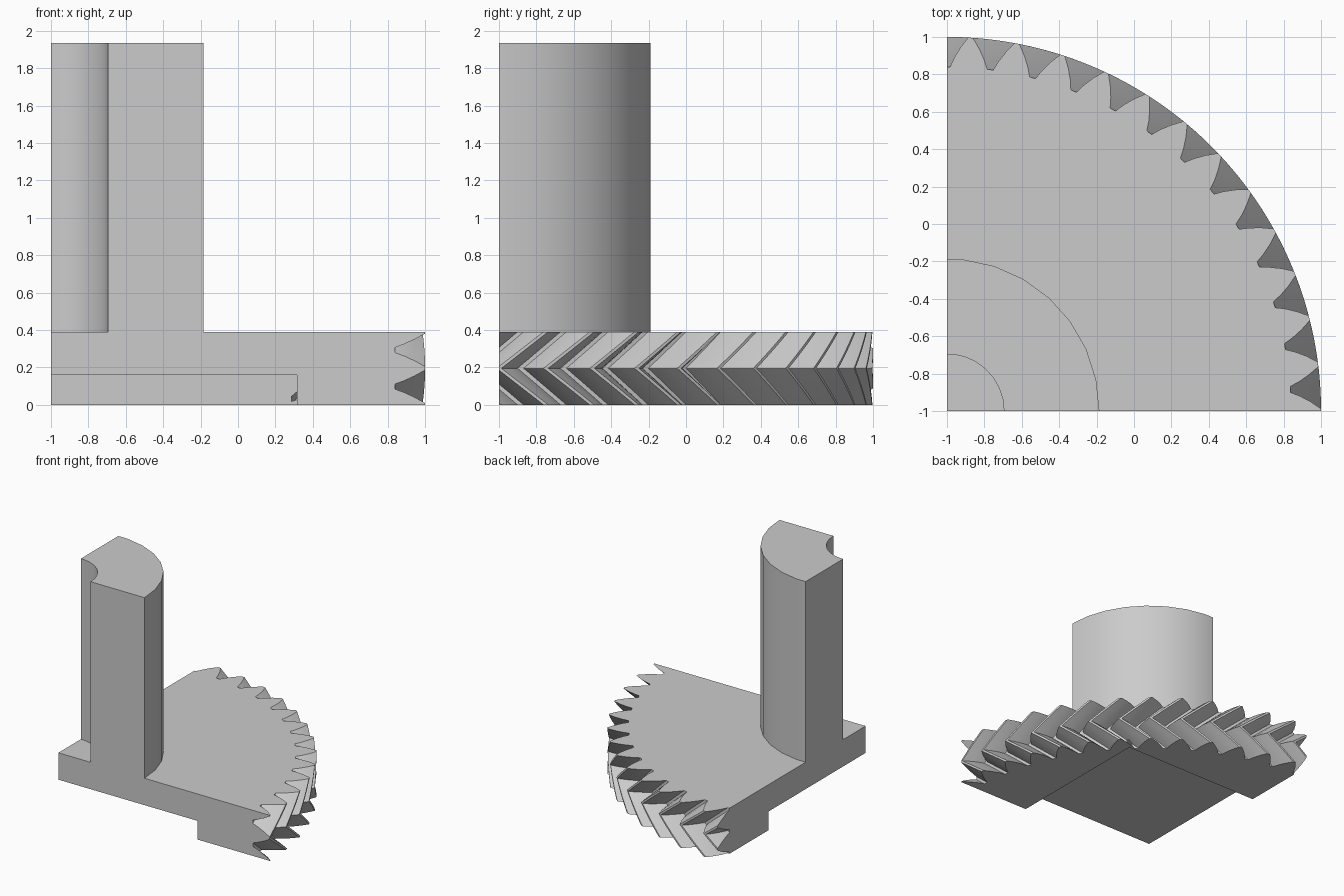
import bpy
import bmesh
from math import sin, cos, pi, radians
from mathutils import Vector

cube = bpy.data.objects.get("Cube")
if cube:
    bpy.data.objects.remove(cube, do_unlink=True)

AXIS = Vector((-1, -1, 0))      # gear axis, at the corner of the quarter
TIP, ROOT = 2.0, 1.84
TEETH = 50
PITCH = 2 * pi / TEETH
THICK, TOP = 0.39, 1.935
RECESS, RECESS_Z = 1.315, 0.16
SLICES = 12

grey = bpy.data.materials.new("light grey")
grey.use_nodes = True
colour = (0.6, 0.6, 0.6, 1)
grey.diffuse_color = colour
grey.node_tree.nodes["Principled BSDF"].inputs["Base Color"].default_value = colour


def make_object(name, bm):
    bmesh.ops.recalc_face_normals(bm, faces=bm.faces[:])
    mesh = bpy.data.meshes.new(name)
    bm.to_mesh(mesh)
    bm.free()
    mesh.materials.append(grey)
    obj = bpy.data.objects.new(name, mesh)
    bpy.context.collection.objects.link(obj)
    return obj


def loft(name, rings):
    """Solid skinned through equal rings of points, capped at both ends."""
    bm = bmesh.new()
    loops = [[bm.verts.new(p) for p in ring] for ring in rings]
    n = len(loops[0])
    for a, b in zip(loops, loops[1:]):
        for i in range(n):
            j = (i + 1) % n
            bm.faces.new((a[i], a[j], b[j], b[i]))
    bm.faces.new(loops[0][::-1])
    bm.faces.new(loops[-1])
    return make_object(name, bm)


def box(name, low, high):
    (x0, y0, z0), (x1, y1, z1) = low, high
    return loft(name, [[(x0, y0, z), (x1, y0, z), (x1, y1, z), (x0, y1, z)]
                       for z in (z0, z1)])


def cut(obj, cutter, operation):
    """Apply a boolean and discard the cutter."""
    cutter.hide_render = True
    mod = obj.modifiers.new("cut", "BOOLEAN")
    mod.operation, mod.solver, mod.object = operation, "EXACT", cutter
    graph = bpy.context.evaluated_depsgraph_get()
    mesh = bpy.data.meshes.new_from_object(obj.evaluated_get(graph))
    obj.modifiers.clear()
    obj.data = mesh
    bpy.data.objects.remove(cutter, do_unlink=True)


def polar(r, angle, z):
    return AXIS + Vector((r * cos(angle), r * sin(angle), z))


# Tooth half-widths as fractions of the pitch, from root to tip
half_tooth = [(ROOT, 0.43), (1.89, 0.335), (1.945, 0.205), (TIP, 0.05)]
tooth = [(r, -w) for r, w in half_tooth] + [(r, w) for r, w in reversed(half_tooth)]


def gear_ring(z):
    # Herringbone twist: one pitch back at mid height
    twist = -PITCH * (1 - abs(z - THICK / 2) / (THICK / 2))
    return [polar(r, (k + w) * PITCH + twist, z)
            for k in range(TEETH) for r, w in tooth]


# Quarter of the herringbone gear with a square recess underneath
gear = loft("herringbone_gear", [gear_ring(THICK * i / SLICES) for i in range(SLICES + 1)])
cut(gear, box("quarter_cutter", (-1, -1, -1), (3, 3, 1)), "INTERSECT")
edge = RECESS - 1
cut(gear, box("recess_cutter", (-2, -2, -1), (edge, edge, RECESS_Z)), "DIFFERENCE")


# Quarter of the hollow shaft
def shaft_ring(z):
    def arc(r):
        pts = [polar(r, radians(a), z) for a in range(0, 90, 12)]
        return pts + [polar(r * cos(radians(6)), pi / 2, z)]
    return arc(0.815) + arc(0.305)[::-1]


shaft = loft("hollow_shaft", [shaft_ring(THICK), shaft_ring(TOP)])

# Smooth the curved walls and keep the edges sharp
bpy.ops.object.select_all(action="DESELECT")
for obj in (gear, shaft):
    obj.select_set(True)
bpy.context.view_layer.objects.active = gear
bpy.ops.object.shade_smooth_by_angle(angle=radians(25))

§ Problem statement: Of the lines above, output exactly those from the line bearing "colour = (0.6, 0.6, 0.6, 1)" through the line bearing "(x0, y1, z)]", inclusive.

§ Result for this task:
colour = (0.6, 0.6, 0.6, 1)
grey.diffuse_color = colour
grey.node_tree.nodes["Principled BSDF"].inputs["Base Color"].default_value = colour


def make_object(name, bm):
    bmesh.ops.recalc_face_normals(bm, faces=bm.faces[:])
    mesh = bpy.data.meshes.new(name)
    bm.to_mesh(mesh)
    bm.free()
    mesh.materials.append(grey)
    obj = bpy.data.objects.new(name, mesh)
    bpy.context.collection.objects.link(obj)
    return obj


def loft(name, rings):
    """Solid skinned through equal rings of points, capped at both ends."""
    bm = bmesh.new()
    loops = [[bm.verts.new(p) for p in ring] for ring in rings]
    n = len(loops[0])
    for a, b in zip(loops, loops[1:]):
        for i in range(n):
            j = (i + 1) % n
            bm.faces.new((a[i], a[j], b[j], b[i]))
    bm.faces.new(loops[0][::-1])
    bm.faces.new(loops[-1])
    return make_object(name, bm)


def box(name, low, high):
    (x0, y0, z0), (x1, y1, z1) = low, high
    return loft(name, [[(x0, y0, z), (x1, y0, z), (x1, y1, z), (x0, y1, z)]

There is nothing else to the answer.